* WORK TASK: Pull every line holding the word "import" from the data below and copy it.

* RECORDS SUPPLIED:
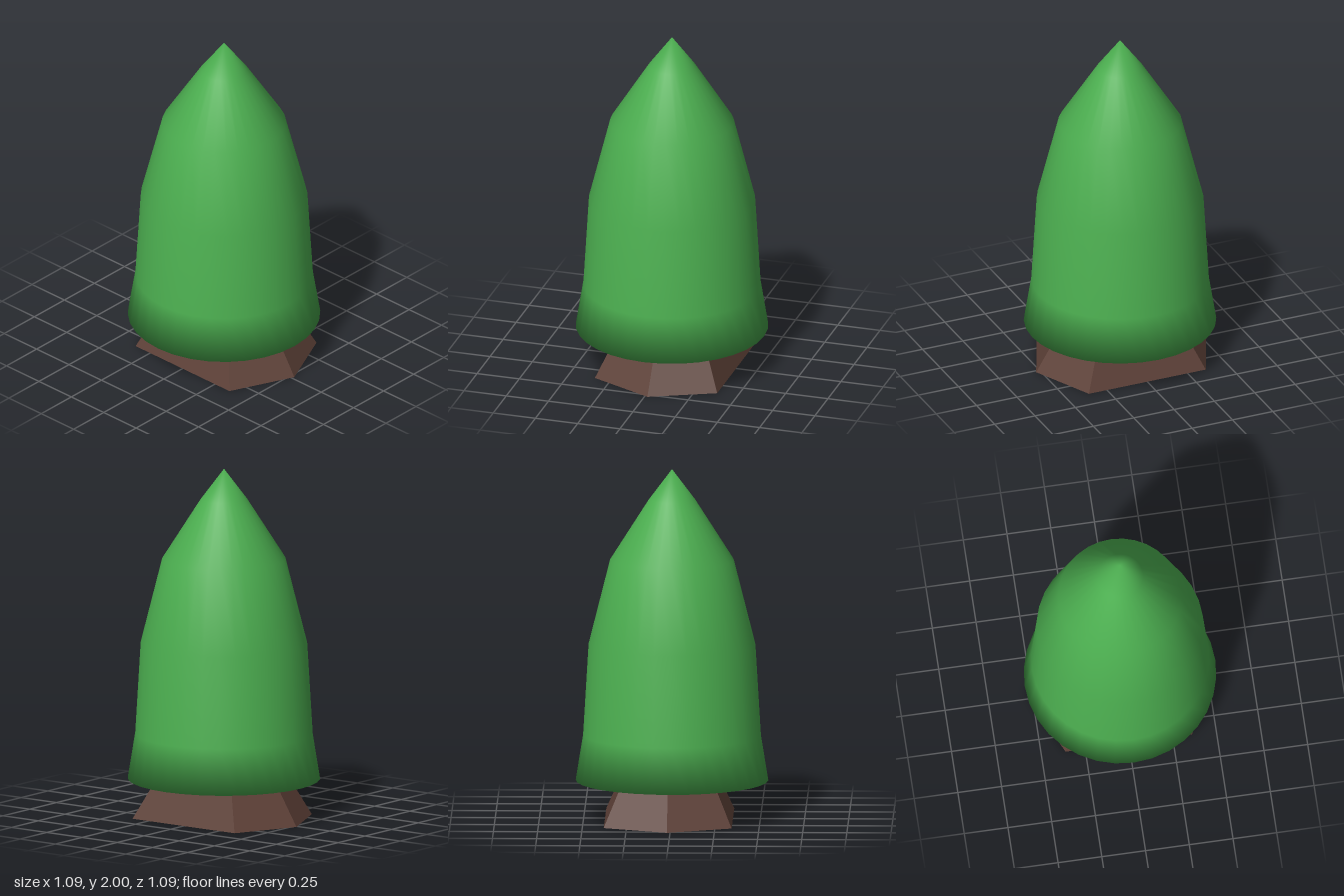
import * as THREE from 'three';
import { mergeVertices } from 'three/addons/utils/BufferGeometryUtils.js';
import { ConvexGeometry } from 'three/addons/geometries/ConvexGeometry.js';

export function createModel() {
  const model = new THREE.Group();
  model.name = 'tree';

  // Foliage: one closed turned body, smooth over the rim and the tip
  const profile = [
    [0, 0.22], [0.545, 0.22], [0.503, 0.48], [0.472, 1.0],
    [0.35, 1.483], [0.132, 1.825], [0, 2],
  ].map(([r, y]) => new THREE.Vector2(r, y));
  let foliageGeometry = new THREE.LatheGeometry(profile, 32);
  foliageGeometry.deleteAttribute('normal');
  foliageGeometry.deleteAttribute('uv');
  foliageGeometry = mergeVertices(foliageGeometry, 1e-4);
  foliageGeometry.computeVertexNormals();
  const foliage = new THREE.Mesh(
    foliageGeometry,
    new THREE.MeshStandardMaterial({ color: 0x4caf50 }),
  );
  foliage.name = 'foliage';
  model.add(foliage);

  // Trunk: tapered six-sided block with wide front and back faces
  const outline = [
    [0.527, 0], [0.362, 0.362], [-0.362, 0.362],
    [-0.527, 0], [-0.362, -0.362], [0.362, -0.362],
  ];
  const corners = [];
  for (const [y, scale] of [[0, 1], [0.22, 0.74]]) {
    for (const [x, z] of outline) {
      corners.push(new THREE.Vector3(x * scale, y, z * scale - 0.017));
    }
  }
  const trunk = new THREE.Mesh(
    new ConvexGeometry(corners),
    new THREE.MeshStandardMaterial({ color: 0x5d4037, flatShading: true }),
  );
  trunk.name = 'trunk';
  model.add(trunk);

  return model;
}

* ANSWER SECTION:
import * as THREE from 'three';
import { mergeVertices } from 'three/addons/utils/BufferGeometryUtils.js';
import { ConvexGeometry } from 'three/addons/geometries/ConvexGeometry.js';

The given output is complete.